--- INFORMATION PROVIDED Enclosed Below ---

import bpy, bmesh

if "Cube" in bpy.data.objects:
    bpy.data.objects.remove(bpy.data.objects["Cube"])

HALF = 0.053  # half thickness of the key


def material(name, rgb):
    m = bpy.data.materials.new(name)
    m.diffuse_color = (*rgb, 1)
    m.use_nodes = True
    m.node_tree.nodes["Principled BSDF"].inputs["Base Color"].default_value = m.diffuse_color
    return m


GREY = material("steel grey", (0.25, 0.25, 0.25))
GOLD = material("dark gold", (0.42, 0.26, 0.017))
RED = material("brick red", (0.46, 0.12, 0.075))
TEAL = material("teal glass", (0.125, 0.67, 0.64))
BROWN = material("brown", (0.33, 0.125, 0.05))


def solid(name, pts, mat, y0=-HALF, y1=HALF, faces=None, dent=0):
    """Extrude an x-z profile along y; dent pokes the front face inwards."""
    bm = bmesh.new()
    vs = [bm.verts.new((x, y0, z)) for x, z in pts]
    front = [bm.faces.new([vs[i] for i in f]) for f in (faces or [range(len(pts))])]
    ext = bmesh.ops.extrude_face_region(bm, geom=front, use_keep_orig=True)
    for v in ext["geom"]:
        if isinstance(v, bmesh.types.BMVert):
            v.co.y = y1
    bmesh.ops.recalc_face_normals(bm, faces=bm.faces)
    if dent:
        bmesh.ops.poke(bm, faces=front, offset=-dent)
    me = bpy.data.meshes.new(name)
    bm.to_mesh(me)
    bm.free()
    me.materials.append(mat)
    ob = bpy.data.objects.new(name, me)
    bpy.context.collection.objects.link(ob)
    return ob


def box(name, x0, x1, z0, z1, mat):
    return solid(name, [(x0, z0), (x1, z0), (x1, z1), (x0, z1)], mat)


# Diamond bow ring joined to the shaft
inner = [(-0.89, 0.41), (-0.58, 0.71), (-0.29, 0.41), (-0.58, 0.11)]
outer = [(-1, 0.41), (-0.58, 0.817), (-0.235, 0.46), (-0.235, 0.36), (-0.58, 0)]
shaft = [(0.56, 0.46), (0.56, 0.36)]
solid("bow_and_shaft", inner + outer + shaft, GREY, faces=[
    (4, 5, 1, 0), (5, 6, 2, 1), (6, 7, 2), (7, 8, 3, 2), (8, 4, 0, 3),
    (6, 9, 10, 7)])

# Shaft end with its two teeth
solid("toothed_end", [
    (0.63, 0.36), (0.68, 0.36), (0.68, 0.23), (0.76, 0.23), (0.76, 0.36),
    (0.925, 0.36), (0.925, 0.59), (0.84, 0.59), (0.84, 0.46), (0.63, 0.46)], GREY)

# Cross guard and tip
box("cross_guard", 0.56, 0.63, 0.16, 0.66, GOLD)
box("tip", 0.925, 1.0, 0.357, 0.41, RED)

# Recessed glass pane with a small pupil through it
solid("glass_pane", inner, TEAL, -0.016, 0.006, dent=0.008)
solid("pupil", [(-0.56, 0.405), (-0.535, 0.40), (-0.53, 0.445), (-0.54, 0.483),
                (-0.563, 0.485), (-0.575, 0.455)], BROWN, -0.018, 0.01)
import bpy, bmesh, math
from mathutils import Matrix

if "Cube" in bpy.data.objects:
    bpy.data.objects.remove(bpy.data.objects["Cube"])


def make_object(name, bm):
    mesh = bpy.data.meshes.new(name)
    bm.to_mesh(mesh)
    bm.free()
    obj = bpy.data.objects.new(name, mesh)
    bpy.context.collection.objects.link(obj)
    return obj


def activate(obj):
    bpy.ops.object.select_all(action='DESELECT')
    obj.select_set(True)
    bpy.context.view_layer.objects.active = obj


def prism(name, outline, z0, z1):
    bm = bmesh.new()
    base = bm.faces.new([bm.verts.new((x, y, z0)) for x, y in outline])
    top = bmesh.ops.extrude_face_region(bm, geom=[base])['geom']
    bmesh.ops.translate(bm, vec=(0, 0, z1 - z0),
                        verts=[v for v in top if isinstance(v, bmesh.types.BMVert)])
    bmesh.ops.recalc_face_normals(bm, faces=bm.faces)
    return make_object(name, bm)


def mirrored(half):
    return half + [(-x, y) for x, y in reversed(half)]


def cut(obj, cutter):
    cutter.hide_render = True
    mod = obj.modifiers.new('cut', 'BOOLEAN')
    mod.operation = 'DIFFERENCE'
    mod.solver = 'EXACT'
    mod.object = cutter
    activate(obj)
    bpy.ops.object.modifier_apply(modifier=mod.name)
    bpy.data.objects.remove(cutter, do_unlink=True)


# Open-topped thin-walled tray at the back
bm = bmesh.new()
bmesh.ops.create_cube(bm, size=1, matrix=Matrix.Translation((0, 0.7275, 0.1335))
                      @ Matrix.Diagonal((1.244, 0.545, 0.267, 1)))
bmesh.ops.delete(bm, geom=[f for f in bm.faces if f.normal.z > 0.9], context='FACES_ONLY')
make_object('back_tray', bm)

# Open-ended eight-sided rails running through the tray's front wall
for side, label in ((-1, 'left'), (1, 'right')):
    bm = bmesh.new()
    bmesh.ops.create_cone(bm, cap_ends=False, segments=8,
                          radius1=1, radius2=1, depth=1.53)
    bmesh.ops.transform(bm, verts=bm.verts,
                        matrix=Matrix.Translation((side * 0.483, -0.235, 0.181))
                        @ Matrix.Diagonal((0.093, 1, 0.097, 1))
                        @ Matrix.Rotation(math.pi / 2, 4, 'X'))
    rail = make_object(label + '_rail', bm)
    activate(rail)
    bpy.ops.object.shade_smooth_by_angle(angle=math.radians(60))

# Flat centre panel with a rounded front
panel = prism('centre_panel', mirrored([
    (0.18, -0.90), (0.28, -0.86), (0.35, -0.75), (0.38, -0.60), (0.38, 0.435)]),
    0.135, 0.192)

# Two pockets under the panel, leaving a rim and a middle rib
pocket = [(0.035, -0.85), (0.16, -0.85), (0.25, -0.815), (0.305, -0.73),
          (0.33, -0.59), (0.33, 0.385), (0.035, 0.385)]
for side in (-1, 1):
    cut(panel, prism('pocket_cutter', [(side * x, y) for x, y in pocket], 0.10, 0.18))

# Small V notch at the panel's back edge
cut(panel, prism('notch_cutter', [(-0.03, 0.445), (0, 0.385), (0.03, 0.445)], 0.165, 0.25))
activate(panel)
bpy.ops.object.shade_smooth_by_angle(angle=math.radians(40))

--- End of Enclosed INFORMATION PROVIDED ---

* _ABOUT THIS TASK_:
The complete material must be repeated exactly.

* _FINISHED EXERCISE_:
import bpy, bmesh

if "Cube" in bpy.data.objects:
    bpy.data.objects.remove(bpy.data.objects["Cube"])

HALF = 0.053  # half thickness of the key


def material(name, rgb):
    m = bpy.data.materials.new(name)
    m.diffuse_color = (*rgb, 1)
    m.use_nodes = True
    m.node_tree.nodes["Principled BSDF"].inputs["Base Color"].default_value = m.diffuse_color
    return m


GREY = material("steel grey", (0.25, 0.25, 0.25))
GOLD = material("dark gold", (0.42, 0.26, 0.017))
RED = material("brick red", (0.46, 0.12, 0.075))
TEAL = material("teal glass", (0.125, 0.67, 0.64))
BROWN = material("brown", (0.33, 0.125, 0.05))


def solid(name, pts, mat, y0=-HALF, y1=HALF, faces=None, dent=0):
    """Extrude an x-z profile along y; dent pokes the front face inwards."""
    bm = bmesh.new()
    vs = [bm.verts.new((x, y0, z)) for x, z in pts]
    front = [bm.faces.new([vs[i] for i in f]) for f in (faces or [range(len(pts))])]
    ext = bmesh.ops.extrude_face_region(bm, geom=front, use_keep_orig=True)
    for v in ext["geom"]:
        if isinstance(v, bmesh.types.BMVert):
            v.co.y = y1
    bmesh.ops.recalc_face_normals(bm, faces=bm.faces)
    if dent:
        bmesh.ops.poke(bm, faces=front, offset=-dent)
    me = bpy.data.meshes.new(name)
    bm.to_mesh(me)
    bm.free()
    me.materials.append(mat)
    ob = bpy.data.objects.new(name, me)
    bpy.context.collection.objects.link(ob)
    return ob


def box(name, x0, x1, z0, z1, mat):
    return solid(name, [(x0, z0), (x1, z0), (x1, z1), (x0, z1)], mat)


# Diamond bow ring joined to the shaft
inner = [(-0.89, 0.41), (-0.58, 0.71), (-0.29, 0.41), (-0.58, 0.11)]
outer = [(-1, 0.41), (-0.58, 0.817), (-0.235, 0.46), (-0.235, 0.36), (-0.58, 0)]
shaft = [(0.56, 0.46), (0.56, 0.36)]
solid("bow_and_shaft", inner + outer + shaft, GREY, faces=[
    (4, 5, 1, 0), (5, 6, 2, 1), (6, 7, 2), (7, 8, 3, 2), (8, 4, 0, 3),
    (6, 9, 10, 7)])

# Shaft end with its two teeth
solid("toothed_end", [
    (0.63, 0.36), (0.68, 0.36), (0.68, 0.23), (0.76, 0.23), (0.76, 0.36),
    (0.925, 0.36), (0.925, 0.59), (0.84, 0.59), (0.84, 0.46), (0.63, 0.46)], GREY)

# Cross guard and tip
box("cross_guard", 0.56, 0.63, 0.16, 0.66, GOLD)
box("tip", 0.925, 1.0, 0.357, 0.41, RED)

# Recessed glass pane with a small pupil through it
solid("glass_pane", inner, TEAL, -0.016, 0.006, dent=0.008)
solid("pupil", [(-0.56, 0.405), (-0.535, 0.40), (-0.53, 0.445), (-0.54, 0.483),
                (-0.563, 0.485), (-0.575, 0.455)], BROWN, -0.018, 0.01)
import bpy, bmesh, math
from mathutils import Matrix

if "Cube" in bpy.data.objects:
    bpy.data.objects.remove(bpy.data.objects["Cube"])


def make_object(name, bm):
    mesh = bpy.data.meshes.new(name)
    bm.to_mesh(mesh)
    bm.free()
    obj = bpy.data.objects.new(name, mesh)
    bpy.context.collection.objects.link(obj)
    return obj


def activate(obj):
    bpy.ops.object.select_all(action='DESELECT')
    obj.select_set(True)
    bpy.context.view_layer.objects.active = obj


def prism(name, outline, z0, z1):
    bm = bmesh.new()
    base = bm.faces.new([bm.verts.new((x, y, z0)) for x, y in outline])
    top = bmesh.ops.extrude_face_region(bm, geom=[base])['geom']
    bmesh.ops.translate(bm, vec=(0, 0, z1 - z0),
                        verts=[v for v in top if isinstance(v, bmesh.types.BMVert)])
    bmesh.ops.recalc_face_normals(bm, faces=bm.faces)
    return make_object(name, bm)


def mirrored(half):
    return half + [(-x, y) for x, y in reversed(half)]


def cut(obj, cutter):
    cutter.hide_render = True
    mod = obj.modifiers.new('cut', 'BOOLEAN')
    mod.operation = 'DIFFERENCE'
    mod.solver = 'EXACT'
    mod.object = cutter
    activate(obj)
    bpy.ops.object.modifier_apply(modifier=mod.name)
    bpy.data.objects.remove(cutter, do_unlink=True)


# Open-topped thin-walled tray at the back
bm = bmesh.new()
bmesh.ops.create_cube(bm, size=1, matrix=Matrix.Translation((0, 0.7275, 0.1335))
                      @ Matrix.Diagonal((1.244, 0.545, 0.267, 1)))
bmesh.ops.delete(bm, geom=[f for f in bm.faces if f.normal.z > 0.9], context='FACES_ONLY')
make_object('back_tray', bm)

# Open-ended eight-sided rails running through the tray's front wall
for side, label in ((-1, 'left'), (1, 'right')):
    bm = bmesh.new()
    bmesh.ops.create_cone(bm, cap_ends=False, segments=8,
                          radius1=1, radius2=1, depth=1.53)
    bmesh.ops.transform(bm, verts=bm.verts,
                        matrix=Matrix.Translation((side * 0.483, -0.235, 0.181))
                        @ Matrix.Diagonal((0.093, 1, 0.097, 1))
                        @ Matrix.Rotation(math.pi / 2, 4, 'X'))
    rail = make_object(label + '_rail', bm)
    activate(rail)
    bpy.ops.object.shade_smooth_by_angle(angle=math.radians(60))

# Flat centre panel with a rounded front
panel = prism('centre_panel', mirrored([
    (0.18, -0.90), (0.28, -0.86), (0.35, -0.75), (0.38, -0.60), (0.38, 0.435)]),
    0.135, 0.192)

# Two pockets under the panel, leaving a rim and a middle rib
pocket = [(0.035, -0.85), (0.16, -0.85), (0.25, -0.815), (0.305, -0.73),
          (0.33, -0.59), (0.33, 0.385), (0.035, 0.385)]
for side in (-1, 1):
    cut(panel, prism('pocket_cutter', [(side * x, y) for x, y in pocket], 0.10, 0.18))

# Small V notch at the panel's back edge
cut(panel, prism('notch_cutter', [(-0.03, 0.445), (0, 0.385), (0.03, 0.445)], 0.165, 0.25))
activate(panel)
bpy.ops.object.shade_smooth_by_angle(angle=math.radians(40))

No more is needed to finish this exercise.